*** Information shown Section Begins ***
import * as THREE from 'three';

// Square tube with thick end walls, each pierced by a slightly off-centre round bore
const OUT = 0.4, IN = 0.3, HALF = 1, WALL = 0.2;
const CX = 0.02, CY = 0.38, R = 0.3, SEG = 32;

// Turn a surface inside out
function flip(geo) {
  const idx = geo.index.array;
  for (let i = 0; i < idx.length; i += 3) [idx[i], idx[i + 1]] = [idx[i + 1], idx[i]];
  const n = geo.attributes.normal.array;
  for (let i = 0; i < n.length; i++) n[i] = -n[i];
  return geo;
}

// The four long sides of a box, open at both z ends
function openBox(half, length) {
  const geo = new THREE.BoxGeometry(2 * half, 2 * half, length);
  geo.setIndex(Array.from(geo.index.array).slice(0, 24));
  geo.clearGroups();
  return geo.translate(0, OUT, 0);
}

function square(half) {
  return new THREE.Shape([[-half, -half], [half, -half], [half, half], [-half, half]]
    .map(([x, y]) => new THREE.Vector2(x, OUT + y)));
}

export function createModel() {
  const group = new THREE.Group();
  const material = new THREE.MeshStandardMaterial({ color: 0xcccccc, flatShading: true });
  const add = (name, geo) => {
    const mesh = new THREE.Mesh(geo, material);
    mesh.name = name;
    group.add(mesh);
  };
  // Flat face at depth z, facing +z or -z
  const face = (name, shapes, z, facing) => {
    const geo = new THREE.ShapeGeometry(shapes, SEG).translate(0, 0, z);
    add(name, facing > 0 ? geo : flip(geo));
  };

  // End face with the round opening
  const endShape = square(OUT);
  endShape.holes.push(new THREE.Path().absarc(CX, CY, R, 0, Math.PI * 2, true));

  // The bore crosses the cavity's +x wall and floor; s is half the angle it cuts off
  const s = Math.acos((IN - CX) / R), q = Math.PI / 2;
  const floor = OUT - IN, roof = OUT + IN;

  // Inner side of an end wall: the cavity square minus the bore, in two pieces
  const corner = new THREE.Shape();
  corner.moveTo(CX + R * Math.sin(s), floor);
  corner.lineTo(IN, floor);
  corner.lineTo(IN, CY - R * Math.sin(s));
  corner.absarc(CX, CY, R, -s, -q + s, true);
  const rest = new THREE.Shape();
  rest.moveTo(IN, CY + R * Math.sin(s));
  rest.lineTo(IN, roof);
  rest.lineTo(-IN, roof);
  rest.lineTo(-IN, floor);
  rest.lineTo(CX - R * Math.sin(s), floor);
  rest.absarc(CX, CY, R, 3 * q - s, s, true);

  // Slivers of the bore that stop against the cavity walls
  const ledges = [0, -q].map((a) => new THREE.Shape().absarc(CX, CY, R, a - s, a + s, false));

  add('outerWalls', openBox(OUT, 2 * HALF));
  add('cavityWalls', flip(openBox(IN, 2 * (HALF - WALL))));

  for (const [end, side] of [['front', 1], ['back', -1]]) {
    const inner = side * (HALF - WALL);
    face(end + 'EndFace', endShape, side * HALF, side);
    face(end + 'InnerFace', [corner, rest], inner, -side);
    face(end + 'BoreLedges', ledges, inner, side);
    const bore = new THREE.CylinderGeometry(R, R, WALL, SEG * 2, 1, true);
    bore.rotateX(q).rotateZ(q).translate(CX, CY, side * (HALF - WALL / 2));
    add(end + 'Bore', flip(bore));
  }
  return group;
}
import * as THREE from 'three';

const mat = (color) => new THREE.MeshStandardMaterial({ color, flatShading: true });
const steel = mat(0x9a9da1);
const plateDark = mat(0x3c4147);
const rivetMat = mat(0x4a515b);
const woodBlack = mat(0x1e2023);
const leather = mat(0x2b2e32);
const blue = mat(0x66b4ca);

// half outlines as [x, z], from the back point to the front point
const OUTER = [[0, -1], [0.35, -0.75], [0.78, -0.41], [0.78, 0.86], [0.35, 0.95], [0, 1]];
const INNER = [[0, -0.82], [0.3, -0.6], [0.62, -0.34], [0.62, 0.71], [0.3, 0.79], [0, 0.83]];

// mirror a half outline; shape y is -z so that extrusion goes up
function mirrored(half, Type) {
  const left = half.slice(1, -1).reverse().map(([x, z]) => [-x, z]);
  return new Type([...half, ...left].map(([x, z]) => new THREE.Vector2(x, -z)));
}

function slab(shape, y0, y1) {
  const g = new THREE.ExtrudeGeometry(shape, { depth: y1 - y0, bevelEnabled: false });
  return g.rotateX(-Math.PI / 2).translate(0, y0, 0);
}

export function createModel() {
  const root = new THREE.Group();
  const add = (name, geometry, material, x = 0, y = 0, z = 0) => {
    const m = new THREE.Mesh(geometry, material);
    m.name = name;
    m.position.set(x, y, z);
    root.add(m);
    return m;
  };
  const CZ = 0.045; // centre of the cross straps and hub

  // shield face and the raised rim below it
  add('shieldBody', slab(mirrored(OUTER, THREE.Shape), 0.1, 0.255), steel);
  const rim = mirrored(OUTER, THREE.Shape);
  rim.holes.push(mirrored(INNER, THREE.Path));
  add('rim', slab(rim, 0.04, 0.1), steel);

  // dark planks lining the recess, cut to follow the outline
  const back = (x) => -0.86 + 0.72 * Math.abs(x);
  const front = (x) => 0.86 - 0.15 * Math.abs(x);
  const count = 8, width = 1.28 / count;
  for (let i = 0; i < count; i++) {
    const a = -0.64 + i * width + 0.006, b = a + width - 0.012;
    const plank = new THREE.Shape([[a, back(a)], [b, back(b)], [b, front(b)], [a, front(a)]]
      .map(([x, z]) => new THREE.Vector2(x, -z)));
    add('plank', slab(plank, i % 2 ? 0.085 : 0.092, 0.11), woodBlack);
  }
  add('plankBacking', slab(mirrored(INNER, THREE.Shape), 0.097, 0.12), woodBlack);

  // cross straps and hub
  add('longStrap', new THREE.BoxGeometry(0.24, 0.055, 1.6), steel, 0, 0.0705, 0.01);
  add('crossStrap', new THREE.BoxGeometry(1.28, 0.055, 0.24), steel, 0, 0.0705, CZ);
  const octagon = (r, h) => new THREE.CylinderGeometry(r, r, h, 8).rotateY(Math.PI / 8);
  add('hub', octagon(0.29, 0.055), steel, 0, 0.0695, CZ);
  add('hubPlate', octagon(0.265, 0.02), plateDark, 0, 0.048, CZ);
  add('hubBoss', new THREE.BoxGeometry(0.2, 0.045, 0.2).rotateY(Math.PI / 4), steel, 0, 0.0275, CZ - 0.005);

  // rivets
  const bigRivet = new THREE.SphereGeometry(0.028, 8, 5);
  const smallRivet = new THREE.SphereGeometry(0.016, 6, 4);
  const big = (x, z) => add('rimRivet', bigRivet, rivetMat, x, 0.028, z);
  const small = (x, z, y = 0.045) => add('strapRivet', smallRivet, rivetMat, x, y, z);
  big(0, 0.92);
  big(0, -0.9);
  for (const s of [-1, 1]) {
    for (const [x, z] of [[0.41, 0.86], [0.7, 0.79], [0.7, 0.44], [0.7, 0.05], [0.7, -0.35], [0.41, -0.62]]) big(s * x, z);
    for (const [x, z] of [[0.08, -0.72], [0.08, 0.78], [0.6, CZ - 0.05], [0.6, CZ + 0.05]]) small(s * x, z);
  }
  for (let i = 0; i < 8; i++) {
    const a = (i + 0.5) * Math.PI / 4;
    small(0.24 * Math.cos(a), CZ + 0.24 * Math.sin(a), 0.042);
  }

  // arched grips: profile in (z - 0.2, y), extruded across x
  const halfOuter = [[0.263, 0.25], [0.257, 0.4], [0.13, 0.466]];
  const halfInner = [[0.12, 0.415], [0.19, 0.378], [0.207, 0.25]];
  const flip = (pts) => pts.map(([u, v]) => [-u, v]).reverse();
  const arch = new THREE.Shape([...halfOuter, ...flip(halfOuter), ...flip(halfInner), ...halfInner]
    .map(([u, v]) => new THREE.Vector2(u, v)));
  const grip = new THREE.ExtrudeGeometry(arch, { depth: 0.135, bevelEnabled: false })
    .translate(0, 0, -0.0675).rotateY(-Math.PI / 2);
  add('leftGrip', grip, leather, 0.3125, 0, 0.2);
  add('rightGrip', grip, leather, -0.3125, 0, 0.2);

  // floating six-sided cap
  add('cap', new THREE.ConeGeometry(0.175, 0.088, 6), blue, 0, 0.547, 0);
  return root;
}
*** Information shown Section Ends ***
Pull every line containing "array" out of the records.

Solution below ::
  const idx = geo.index.array;
  const n = geo.attributes.normal.array;
  geo.setIndex(Array.from(geo.index.array).slice(0, 24));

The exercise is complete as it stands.